**WORK REQUIRED**
From the records below, pull each line that has "data".

Saved entries:
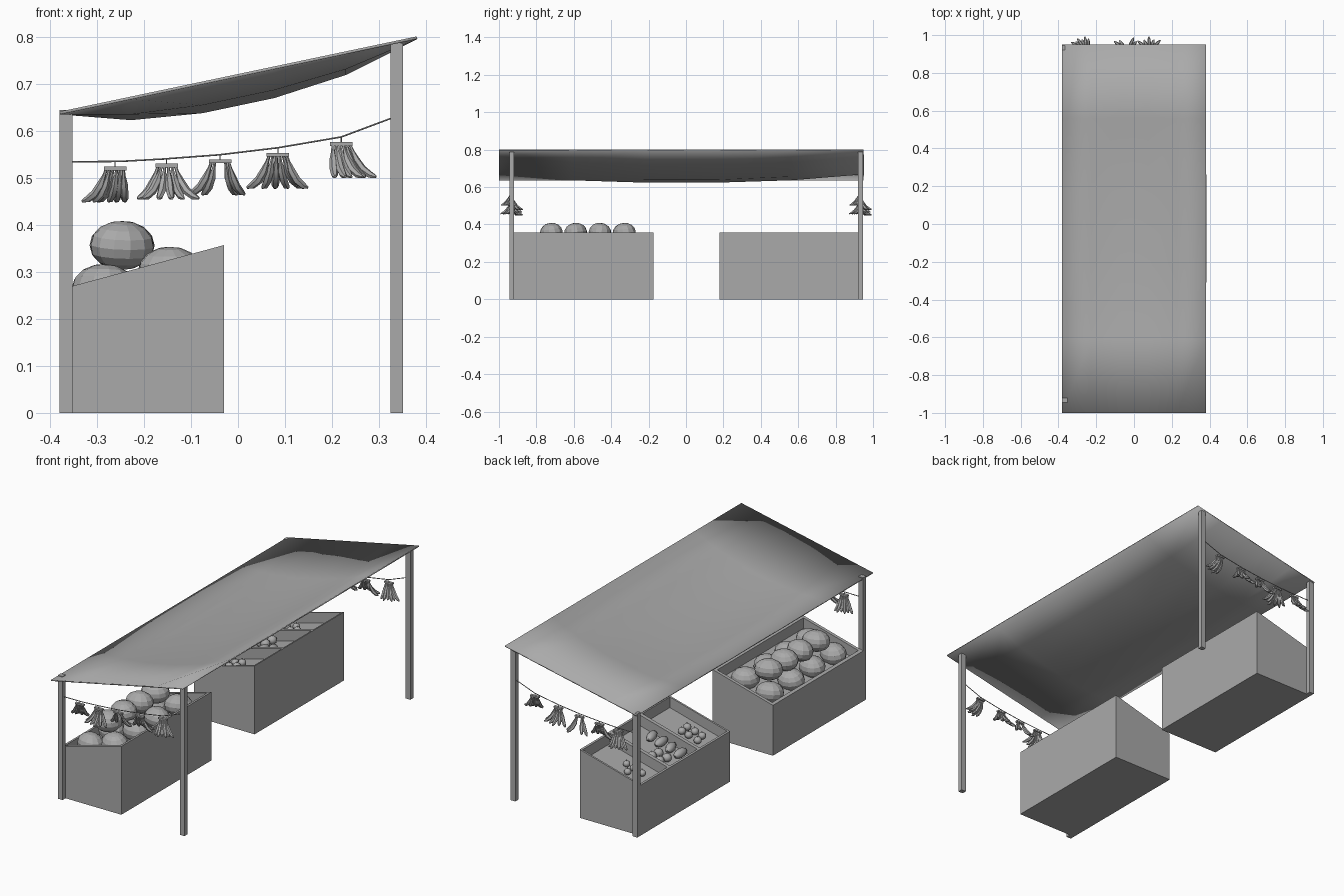
import bpy, bmesh, math, random
from mathutils import Vector, Matrix

random.seed(4)
if "Cube" in bpy.data.objects:
    bpy.data.objects.remove(bpy.data.objects["Cube"], do_unlink=True)

grey = bpy.data.materials.new("plain grey")
grey.use_nodes = True
grey.diffuse_color = (0.4, 0.4, 0.4, 1)
grey.node_tree.nodes["Principled BSDF"].inputs["Base Color"].default_value = (0.4, 0.4, 0.4, 1)


def finish(name, bm, smooth=False):
    bmesh.ops.recalc_face_normals(bm, faces=bm.faces)
    mesh = bpy.data.meshes.new(name)
    bm.to_mesh(mesh)
    bm.free()
    mesh.materials.append(grey)
    obj = bpy.data.objects.new(name, mesh)
    bpy.context.collection.objects.link(obj)
    if smooth:
        bpy.ops.object.select_all(action='DESELECT')
        obj.select_set(True)
        bpy.context.view_layer.objects.active = obj
        bpy.ops.object.shade_smooth_by_angle(angle=math.radians(50))
    return obj


def box(bm, low, high):
    low, high = Vector(low), Vector(high)
    size = high - low
    place = Matrix.Translation((low + high) / 2) @ Matrix.Diagonal((*size, 1))
    return bmesh.ops.create_cube(bm, size=1, matrix=place)["verts"]


def tube(bm, points, radii, sides=6):
    """Loft rings along a path and cap both ends."""
    points = [Vector(p) for p in points]
    rings = []
    for i, p in enumerate(points):
        along = points[min(i + 1, len(points) - 1)] - points[max(i - 1, 0)]
        turn = along.to_track_quat('Z', 'Y')
        ring = []
        for k in range(sides):
            a = math.tau * k / sides
            ring.append(bm.verts.new(p + turn @ Vector((math.cos(a), math.sin(a), 0)) * radii[i]))
        rings.append(ring)
    for a, b in zip(rings, rings[1:]):
        for k in range(sides):
            n = (k + 1) % sides
            bm.faces.new((a[k], a[n], b[n], b[k]))
    bm.faces.new(rings[0])
    bm.faces.new(rings[-1])


def ellipsoid(bm, centre, size, segments=12, rings=8, turn=(0, 0, 0)):
    spin = Matrix.Rotation(turn[2], 4, 'Z') @ Matrix.Rotation(turn[0], 4, 'X')
    place = Matrix.Translation(centre) @ spin @ Matrix.Diagonal((*size, 1))
    bmesh.ops.create_uvsphere(bm, u_segments=segments, v_segments=rings, radius=1, matrix=place)


# Sagging cloth roof, pinned straight along all four edges
def sag(t):
    return 1 - abs(t) ** 2.4


bm = bmesh.new()
bmesh.ops.create_grid(bm, x_segments=5, y_segments=5, size=1)
for v in bm.verts:
    u, w = v.co.x, v.co.y
    v.co = (0.38 * u, -0.025 + 0.975 * w, 0.722 + 0.08 * u - 0.064 * sag(u) * sag(w))
roof = finish("cloth_roof", bm, True)
thick = roof.modifiers.new("thickness", 'SOLIDIFY')
thick.thickness = 0.006
thick.offset = -1 if roof.data.polygons[0].normal.z > 0 else 1

# Four posts, taller on the high side
for side, x, top in (("right", -0.38, 0.645), ("left", 0.325, 0.788)):
    for end, y in (("front", -0.945), ("back", 0.92)):
        bm = bmesh.new()
        box(bm, (x, y, 0), (x + 0.027, y + 0.025, top))
        finish(f"{end}_{side}_post", bm)


# Display crates with sloping tops and sunken trays
def slope(x):
    return 0.263 + 0.27 * (x + 0.38)


def crate(name, y0, y1, bays, wall):
    bm = bmesh.new()
    for v in box(bm, (-0.38, y0, 0), (-0.03, y1, 1)):
        if v.co.z > 0.5:
            v.co.z = slope(v.co.x)
    for i in range(1, bays):
        cut = (0, y0 + (y1 - y0) * i / bays, 0)
        geom = bm.verts[:] + bm.edges[:] + bm.faces[:]
        bmesh.ops.bisect_plane(bm, geom=geom, plane_co=cut, plane_no=(0, 1, 0))
    bm.normal_update()
    tops = [f for f in bm.faces if f.normal.z > 0.5]
    bmesh.ops.inset_individual(bm, faces=tops, thickness=wall)
    floors = bmesh.ops.extrude_discrete_faces(bm, faces=tops)["faces"]
    for v in {v for f in floors for v in f.verts}:
        v.co.z -= 0.055
    finish(name, bm)


crate("melon_crate", -0.92, -0.175, 1, 0.024)
crate("fruit_crate", 0.18, 0.92, 3, 0.014)

# Melons: two lower rows and one stacked row
rows = (("low_side_melons", -0.285, 0.265, 0.0), ("high_side_melons", -0.145, 0.302, 0.0),
        ("stacked_melons", -0.247, 0.357, 0.02))
for name, x, z, shift in rows:
    bm = bmesh.new()
    for i in range(4):
        y = -0.74 + 0.13 * i + shift
        if not shift:
            y = -0.81 + 0.175 * i
        turn = (random.uniform(-0.25, 0.25), 0, random.uniform(-0.5, 0.5))
        ellipsoid(bm, (x, y, z), (0.07, 0.061, 0.052), turn=turn)
    finish(name, bm)

# Small fruit gathered at the low side of the three trays
for name, y, count, size in (("far_round_fruit", 0.30, 6, 0.02), ("near_round_fruit", 0.80, 5, 0.018),
                             ("middle_round_fruit", 0.60, 4, 0.024)):
    bm = bmesh.new()
    for i in range(count):
        x = -0.29 + 0.045 * (i // 2) + random.uniform(-0.006, 0.006)
        fy = y + 0.05 * (i % 2) - 0.025
        ellipsoid(bm, (x, fy, slope(x) - 0.055 + size * 0.9), (size, size, size * 0.9), 10, 6)
        stem = Vector((x, fy, slope(x) - 0.055 + size * 1.7))
        tube(bm, [stem, stem + Vector((0.002, 0, 0.008))], [0.002, 0.0015], 5)
    finish(name, bm, True)
bm = bmesh.new()
for i in range(4):
    x = -0.31 + 0.055 * i
    ellipsoid(bm, (x, 0.49, slope(x) - 0.033), (0.023, 0.048, 0.022), 10, 6, (0, 0, 0.25 * (i % 2)))
finish("long_fruit", bm, True)

# Hanging ropes, with one set of banana bunches at each end
ROPE = ((-0.357, 0.535), (-0.25, 0.536), (-0.16, 0.541), (-0.04, 0.55),
        (0.085, 0.565), (0.22, 0.588), (0.327, 0.628))
# x, rope height, heading and fan half-width in degrees
BUNCHES = ((-0.262, 0.536, 118, 32), (-0.152, 0.542, -95, 62), (-0.038, 0.551, 95, 50),
           (0.085, 0.565, 80, 62), (0.22, 0.588, -52, 32))
for end, y in (("front", -0.932), ("back", 0.932)):
    bm = bmesh.new()
    tube(bm, [(x, y, z) for x, z in ROPE], [0.002] * len(ROPE))
    finish(f"{end}_rope", bm, True)
    for n, (x, z, heading, fan) in enumerate(BUNCHES):
        bm = bmesh.new()
        bar = z - 0.015
        box(bm, (x - 0.024, y - 0.007, bar - 0.004), (x + 0.024, y + 0.007, bar + 0.004))
        tube(bm, [(x, y, bar), (x, y, z)], [0.0012, 0.0012], 4)
        for i in range(6):
            t = i / 2.5 - 1
            if n == 2 and i in (2, 3):
                continue
            sign = 1 if math.sin(math.radians(heading)) < 0 else -1
            a = math.radians(heading + fan * t)
            d = Vector((math.cos(a), math.sin(a), 0))
            start = Vector((x + 0.018 * t * sign, y, bar))
            reach = 1 if i % 2 else 0.8
            path = []
            for out, drop in ((0, 0), (0.006, 0.015), (0.014, 0.034), (0.029, 0.054),
                              (0.047, 0.066), (0.060, 0.070)):
                path.append(start + d * out * reach - Vector((0, 0, drop)))
            tube(bm, path, [0.003, 0.004, 0.0085, 0.009, 0.0075, 0.003])
        finish(f"{end}_banana_bunch_{n + 1}", bm, True)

**WRITTEN REPLY**
if "Cube" in bpy.data.objects:
    bpy.data.objects.remove(bpy.data.objects["Cube"], do_unlink=True)
grey = bpy.data.materials.new("plain grey")
    mesh = bpy.data.meshes.new(name)
    obj = bpy.data.objects.new(name, mesh)
thick.offset = -1 if roof.data.polygons[0].normal.z > 0 else 1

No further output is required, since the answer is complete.